The Lighter Side of Singapore Math (Part 5)

Elementary Math from an Advanced Standpoint

A Grade 4 Question

Ken has 69 planks that are of standard size. He would need 5 such planks to make a bookshelf. What is the most number of bookshelves Ken can make?

Method 1

Let x be the number of bookshelves Ken can make.

5x ≤ 69
5x/5 ≤ 69/5
x ≤ 13 4/5

So the maximum whole number that satisfies the inequality x ≤ 13 4/5 is 13.

Hence the most number of bookshelves is 13.


Method 2

Using the floor function, the most number of bookshelves is ⎣69/5⎦ = 13.


A Grade Two Question

Verify that 2 × 2 = 4.

Basic hint: Use the FOIL method.
Intermediate hint: Use area.
Advanced hint: Use axioms (à la Whitehead and Russell)


Using the FOIL method

2 × 2
= (1 + 1) × (1 + 1)
= 1 × 1 + 1 × 1 + 1 × 1 + 1 × 1
= 1 + 1 + 1 + 1
= 4   QED


A Grade Four Question

A rectangular enclosure is 30 meters wide and 50 meters long. Calculate its area in square meters.




The My Pals Are Here Math Series

The My Pals Are Here series has been rumored to have been edited and ghostwritten by a hundred odd editors and freelancers in the last decade.

Lack of mathematical rigor was initially targeted against Dr. Fong Ho Kheong and his two co-authors by American profs in the first or/and second editions —probably by those who were “ghost advisors or consultants” for Everyday Math.


Deconstructing the Singapore Model Method

1. It’s a problem-solving strategy—a subset of the “Draw a diagram” strategy.

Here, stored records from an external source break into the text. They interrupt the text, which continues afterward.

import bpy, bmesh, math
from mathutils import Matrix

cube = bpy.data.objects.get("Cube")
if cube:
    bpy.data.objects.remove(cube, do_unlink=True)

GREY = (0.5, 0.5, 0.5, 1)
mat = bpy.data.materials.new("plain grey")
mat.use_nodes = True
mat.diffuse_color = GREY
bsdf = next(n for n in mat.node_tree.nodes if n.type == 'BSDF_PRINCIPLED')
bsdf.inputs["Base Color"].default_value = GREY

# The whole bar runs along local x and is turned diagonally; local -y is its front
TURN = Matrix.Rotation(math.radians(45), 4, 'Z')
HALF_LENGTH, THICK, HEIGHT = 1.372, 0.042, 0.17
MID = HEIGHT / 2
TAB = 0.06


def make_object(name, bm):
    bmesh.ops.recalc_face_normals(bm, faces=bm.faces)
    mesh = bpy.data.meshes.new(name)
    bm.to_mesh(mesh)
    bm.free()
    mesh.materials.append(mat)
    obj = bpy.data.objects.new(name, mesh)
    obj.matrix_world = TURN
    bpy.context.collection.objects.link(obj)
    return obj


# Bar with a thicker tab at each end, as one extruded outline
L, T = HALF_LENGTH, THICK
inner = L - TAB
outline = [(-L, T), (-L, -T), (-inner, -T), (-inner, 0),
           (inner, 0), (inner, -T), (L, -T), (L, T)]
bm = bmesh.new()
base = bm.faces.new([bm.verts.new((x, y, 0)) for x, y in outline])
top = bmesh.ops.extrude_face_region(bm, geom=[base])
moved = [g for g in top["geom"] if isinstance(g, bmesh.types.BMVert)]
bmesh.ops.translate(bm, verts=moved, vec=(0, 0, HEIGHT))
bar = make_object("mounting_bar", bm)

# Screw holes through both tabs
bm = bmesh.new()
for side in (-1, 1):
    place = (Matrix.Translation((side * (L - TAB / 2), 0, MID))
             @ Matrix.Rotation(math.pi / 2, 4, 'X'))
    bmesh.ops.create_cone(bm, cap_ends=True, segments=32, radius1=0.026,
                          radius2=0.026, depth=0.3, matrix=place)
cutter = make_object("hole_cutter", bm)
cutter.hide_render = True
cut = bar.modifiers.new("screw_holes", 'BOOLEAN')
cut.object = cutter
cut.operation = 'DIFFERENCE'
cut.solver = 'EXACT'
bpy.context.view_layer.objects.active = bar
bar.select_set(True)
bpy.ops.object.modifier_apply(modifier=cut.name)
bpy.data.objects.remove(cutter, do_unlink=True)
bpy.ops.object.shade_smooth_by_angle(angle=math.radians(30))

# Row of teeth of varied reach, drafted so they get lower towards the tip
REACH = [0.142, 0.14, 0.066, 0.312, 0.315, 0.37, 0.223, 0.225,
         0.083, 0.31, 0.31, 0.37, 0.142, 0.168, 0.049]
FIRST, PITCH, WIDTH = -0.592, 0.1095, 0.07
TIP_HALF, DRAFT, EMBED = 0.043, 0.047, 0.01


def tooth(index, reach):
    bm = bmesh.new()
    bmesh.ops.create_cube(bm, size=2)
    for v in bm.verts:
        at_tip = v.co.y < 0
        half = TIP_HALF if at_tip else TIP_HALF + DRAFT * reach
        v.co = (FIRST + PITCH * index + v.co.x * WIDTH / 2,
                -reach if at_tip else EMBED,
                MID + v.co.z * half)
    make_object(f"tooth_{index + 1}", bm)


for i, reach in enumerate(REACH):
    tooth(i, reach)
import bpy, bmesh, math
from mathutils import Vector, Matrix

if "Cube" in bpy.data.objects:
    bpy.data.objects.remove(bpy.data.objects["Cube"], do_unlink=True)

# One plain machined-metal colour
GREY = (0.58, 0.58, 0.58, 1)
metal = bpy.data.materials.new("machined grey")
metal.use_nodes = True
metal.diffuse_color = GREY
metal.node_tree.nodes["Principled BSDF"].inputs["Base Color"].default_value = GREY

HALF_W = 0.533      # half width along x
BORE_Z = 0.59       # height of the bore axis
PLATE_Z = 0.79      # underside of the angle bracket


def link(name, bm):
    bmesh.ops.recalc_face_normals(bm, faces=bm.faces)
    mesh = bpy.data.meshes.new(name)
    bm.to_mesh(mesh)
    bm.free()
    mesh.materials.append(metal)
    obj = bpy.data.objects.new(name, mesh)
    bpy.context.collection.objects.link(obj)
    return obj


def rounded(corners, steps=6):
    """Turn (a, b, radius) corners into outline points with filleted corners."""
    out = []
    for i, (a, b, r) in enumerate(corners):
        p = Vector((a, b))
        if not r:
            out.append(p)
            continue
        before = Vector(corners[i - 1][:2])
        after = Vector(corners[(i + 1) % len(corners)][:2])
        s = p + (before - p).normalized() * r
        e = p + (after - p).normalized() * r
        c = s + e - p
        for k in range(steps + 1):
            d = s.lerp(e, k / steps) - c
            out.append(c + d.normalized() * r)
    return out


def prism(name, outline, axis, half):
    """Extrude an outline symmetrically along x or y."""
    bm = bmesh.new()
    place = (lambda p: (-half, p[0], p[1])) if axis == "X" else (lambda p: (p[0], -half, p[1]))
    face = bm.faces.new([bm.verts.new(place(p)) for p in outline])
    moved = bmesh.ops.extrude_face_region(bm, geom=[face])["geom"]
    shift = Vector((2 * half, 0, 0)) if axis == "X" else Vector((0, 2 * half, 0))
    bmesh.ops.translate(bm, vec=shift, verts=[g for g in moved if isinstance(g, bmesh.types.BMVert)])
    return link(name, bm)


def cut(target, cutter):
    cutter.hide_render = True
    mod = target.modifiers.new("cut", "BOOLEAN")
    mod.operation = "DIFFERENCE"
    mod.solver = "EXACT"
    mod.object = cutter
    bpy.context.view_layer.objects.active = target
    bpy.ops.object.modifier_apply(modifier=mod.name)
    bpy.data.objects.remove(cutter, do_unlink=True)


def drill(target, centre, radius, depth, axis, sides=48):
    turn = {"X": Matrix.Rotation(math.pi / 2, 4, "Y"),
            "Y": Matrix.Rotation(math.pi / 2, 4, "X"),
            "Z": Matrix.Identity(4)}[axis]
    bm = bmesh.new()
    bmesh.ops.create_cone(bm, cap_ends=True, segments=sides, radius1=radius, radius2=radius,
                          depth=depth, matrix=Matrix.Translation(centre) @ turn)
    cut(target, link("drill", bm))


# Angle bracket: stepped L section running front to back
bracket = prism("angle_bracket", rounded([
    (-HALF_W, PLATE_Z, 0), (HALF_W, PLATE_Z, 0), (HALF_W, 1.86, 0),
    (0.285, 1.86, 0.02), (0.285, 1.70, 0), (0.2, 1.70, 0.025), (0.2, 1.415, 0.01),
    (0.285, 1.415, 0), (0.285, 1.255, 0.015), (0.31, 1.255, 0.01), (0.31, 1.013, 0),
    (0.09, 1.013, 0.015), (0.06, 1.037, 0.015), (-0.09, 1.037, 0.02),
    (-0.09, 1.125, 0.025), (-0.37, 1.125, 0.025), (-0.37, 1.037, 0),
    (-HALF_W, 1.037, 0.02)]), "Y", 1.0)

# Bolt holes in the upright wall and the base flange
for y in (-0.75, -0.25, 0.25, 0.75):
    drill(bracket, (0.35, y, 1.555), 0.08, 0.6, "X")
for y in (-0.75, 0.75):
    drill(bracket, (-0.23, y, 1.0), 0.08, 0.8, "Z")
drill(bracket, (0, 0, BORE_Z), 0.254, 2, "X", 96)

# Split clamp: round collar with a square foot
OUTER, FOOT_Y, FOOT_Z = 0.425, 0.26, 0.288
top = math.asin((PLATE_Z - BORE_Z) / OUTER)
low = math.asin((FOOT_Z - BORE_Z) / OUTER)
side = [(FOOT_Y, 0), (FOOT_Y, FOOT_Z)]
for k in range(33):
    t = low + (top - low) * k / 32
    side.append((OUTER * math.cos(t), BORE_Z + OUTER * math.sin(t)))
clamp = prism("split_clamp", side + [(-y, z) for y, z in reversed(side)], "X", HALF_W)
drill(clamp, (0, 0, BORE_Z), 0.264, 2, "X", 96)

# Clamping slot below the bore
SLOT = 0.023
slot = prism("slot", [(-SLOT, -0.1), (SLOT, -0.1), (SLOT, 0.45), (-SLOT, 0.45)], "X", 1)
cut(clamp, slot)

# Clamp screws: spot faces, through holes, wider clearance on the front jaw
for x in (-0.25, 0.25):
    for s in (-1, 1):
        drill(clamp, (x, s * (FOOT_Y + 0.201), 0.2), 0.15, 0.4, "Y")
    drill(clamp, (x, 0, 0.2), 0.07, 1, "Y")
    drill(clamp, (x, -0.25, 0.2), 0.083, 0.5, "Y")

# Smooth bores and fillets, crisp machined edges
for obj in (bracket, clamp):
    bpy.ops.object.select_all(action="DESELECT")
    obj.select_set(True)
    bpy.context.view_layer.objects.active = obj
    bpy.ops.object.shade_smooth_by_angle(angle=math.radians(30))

2. It’s a hybrid of China’s line method and Russia’s box (or US’s bar) method.

3. It’s the “Draw a diagram” strategy, which has attained a brand status in mathematics education circles.

4. It’s a problem-solving method that isn’t recommended for visually challenged or impaired learners.

5. It allows questions traditionally set at higher grades (using algebra) to be posed at lower grades (using bars).


Painless Singapore Math

Perhaps that’s how we’d promote Singapore math to an often-mathophobic audience!



A Singapore Ex-Minister’s Math Book


Dr. Yeo had the handwriting below depicted in his recreational math book, regarding his two granddaughters, Rebecca and Kathryn.




Yan, K. C. (2013). The lighter side of Singapore math (Part 4). December 2013.

Yeo, A. (2006). The pleasures of pi, e and other interesting numbers. Singapore: World Scientific.

© Yan Kow Cheong, December 30, 2013.